### About this exercise
Filter the entries below, keeping every line that has the word "lower".

### Extracted information
-.-.-

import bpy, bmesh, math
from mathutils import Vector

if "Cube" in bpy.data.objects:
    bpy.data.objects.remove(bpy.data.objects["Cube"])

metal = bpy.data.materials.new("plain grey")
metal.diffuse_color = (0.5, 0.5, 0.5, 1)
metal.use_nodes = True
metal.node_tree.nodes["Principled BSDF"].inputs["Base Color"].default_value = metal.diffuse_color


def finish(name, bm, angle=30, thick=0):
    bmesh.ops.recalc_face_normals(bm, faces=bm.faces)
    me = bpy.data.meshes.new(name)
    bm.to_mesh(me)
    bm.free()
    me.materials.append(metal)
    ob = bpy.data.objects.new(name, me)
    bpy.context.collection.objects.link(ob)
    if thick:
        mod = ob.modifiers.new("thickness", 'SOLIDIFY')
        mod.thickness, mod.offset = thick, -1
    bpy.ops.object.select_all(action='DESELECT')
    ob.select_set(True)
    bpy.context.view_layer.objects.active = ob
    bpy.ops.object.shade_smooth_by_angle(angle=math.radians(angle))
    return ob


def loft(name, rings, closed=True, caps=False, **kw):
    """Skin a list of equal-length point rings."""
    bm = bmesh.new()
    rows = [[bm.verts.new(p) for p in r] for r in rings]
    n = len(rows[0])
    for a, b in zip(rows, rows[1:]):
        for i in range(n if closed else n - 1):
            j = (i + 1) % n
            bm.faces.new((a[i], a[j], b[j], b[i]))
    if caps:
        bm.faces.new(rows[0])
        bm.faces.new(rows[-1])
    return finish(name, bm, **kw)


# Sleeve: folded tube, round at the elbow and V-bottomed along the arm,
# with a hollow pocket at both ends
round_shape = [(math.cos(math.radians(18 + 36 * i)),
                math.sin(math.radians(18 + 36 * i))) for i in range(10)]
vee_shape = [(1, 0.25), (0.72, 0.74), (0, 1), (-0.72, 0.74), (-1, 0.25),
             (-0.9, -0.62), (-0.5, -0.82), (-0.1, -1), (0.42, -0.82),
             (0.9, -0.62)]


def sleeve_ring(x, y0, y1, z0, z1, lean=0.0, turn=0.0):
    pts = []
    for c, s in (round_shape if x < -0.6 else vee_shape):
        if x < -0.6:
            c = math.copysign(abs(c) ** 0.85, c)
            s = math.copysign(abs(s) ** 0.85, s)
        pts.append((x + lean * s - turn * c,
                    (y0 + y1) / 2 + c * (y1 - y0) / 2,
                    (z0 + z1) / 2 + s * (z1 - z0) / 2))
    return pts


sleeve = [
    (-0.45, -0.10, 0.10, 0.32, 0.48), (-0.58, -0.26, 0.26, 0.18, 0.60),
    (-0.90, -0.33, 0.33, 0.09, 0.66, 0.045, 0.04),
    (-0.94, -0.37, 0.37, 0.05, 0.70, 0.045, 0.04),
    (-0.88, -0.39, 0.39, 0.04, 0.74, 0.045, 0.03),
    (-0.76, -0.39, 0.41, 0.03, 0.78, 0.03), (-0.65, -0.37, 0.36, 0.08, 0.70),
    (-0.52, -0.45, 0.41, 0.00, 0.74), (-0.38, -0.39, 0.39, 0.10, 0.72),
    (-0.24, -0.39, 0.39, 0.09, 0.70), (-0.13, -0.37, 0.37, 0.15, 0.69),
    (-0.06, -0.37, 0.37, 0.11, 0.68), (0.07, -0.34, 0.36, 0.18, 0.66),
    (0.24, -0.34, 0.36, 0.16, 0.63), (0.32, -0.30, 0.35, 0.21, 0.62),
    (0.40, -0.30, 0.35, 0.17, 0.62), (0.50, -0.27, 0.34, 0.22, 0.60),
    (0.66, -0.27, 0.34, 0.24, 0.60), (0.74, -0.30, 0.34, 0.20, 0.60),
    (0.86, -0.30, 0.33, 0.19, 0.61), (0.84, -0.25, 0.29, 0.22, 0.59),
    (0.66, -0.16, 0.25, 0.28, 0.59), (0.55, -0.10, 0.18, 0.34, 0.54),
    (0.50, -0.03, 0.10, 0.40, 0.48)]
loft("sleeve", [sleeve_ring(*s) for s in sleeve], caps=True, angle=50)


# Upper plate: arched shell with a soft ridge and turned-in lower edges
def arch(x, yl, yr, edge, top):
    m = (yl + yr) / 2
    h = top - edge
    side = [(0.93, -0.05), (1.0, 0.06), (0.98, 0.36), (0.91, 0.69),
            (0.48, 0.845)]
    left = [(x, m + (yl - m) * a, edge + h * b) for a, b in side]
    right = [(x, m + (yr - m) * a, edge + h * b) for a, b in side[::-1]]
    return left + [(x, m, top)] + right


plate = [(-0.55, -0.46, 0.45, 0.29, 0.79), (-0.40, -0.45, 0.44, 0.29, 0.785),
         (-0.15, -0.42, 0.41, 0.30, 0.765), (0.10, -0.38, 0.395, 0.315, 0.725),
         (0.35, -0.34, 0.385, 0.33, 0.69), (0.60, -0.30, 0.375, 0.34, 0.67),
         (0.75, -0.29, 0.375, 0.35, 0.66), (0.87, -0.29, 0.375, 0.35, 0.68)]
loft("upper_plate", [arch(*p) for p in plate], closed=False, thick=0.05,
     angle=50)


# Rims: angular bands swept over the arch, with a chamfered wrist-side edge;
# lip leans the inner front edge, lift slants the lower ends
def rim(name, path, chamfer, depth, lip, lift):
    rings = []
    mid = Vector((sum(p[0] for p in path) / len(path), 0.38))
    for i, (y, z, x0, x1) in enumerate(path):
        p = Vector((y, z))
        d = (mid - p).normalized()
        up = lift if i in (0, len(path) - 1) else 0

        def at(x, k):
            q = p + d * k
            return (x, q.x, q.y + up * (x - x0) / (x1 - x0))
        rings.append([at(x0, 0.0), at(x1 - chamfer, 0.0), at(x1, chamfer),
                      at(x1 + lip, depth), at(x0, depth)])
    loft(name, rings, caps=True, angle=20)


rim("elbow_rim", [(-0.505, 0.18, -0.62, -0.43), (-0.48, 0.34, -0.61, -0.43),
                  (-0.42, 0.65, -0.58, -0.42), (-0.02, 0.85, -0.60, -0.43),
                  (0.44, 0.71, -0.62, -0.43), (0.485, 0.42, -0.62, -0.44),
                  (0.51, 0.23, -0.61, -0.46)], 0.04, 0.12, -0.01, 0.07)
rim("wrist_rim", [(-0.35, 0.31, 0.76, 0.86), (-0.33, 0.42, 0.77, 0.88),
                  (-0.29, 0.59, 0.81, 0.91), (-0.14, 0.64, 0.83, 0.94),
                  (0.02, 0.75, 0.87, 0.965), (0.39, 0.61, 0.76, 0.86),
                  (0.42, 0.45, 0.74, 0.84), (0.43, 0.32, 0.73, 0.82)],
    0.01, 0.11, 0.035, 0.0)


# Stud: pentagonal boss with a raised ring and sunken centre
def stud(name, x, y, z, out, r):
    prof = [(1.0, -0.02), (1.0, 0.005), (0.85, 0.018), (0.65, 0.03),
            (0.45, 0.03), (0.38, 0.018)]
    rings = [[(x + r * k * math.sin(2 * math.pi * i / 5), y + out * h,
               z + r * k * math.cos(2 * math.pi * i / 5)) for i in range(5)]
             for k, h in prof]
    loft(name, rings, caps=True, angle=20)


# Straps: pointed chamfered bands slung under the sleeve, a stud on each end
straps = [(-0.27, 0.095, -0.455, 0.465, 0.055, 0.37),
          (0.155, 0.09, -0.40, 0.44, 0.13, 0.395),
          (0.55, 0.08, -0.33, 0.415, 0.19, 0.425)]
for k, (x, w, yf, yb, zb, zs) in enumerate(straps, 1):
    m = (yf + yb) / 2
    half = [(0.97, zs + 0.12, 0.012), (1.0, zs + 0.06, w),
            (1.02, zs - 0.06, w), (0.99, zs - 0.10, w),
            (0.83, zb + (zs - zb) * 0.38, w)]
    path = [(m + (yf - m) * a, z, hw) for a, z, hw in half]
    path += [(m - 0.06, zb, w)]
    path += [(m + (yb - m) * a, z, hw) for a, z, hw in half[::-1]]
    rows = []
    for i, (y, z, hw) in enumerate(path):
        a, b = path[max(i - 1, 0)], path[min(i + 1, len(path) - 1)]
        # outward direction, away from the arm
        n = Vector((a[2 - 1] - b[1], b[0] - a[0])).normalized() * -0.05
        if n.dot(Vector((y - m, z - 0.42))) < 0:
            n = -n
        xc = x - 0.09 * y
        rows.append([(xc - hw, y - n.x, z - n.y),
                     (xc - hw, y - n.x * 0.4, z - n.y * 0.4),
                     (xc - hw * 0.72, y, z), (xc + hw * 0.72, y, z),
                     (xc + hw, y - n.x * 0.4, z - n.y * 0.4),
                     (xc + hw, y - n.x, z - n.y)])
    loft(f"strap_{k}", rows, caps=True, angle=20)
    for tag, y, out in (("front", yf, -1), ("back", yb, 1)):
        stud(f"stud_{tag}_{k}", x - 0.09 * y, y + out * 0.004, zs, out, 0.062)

-.-.-

### Problem solution
# Upper plate: arched shell with a soft ridge and turned-in lower edges
# lip leans the inner front edge, lift slants the lower ends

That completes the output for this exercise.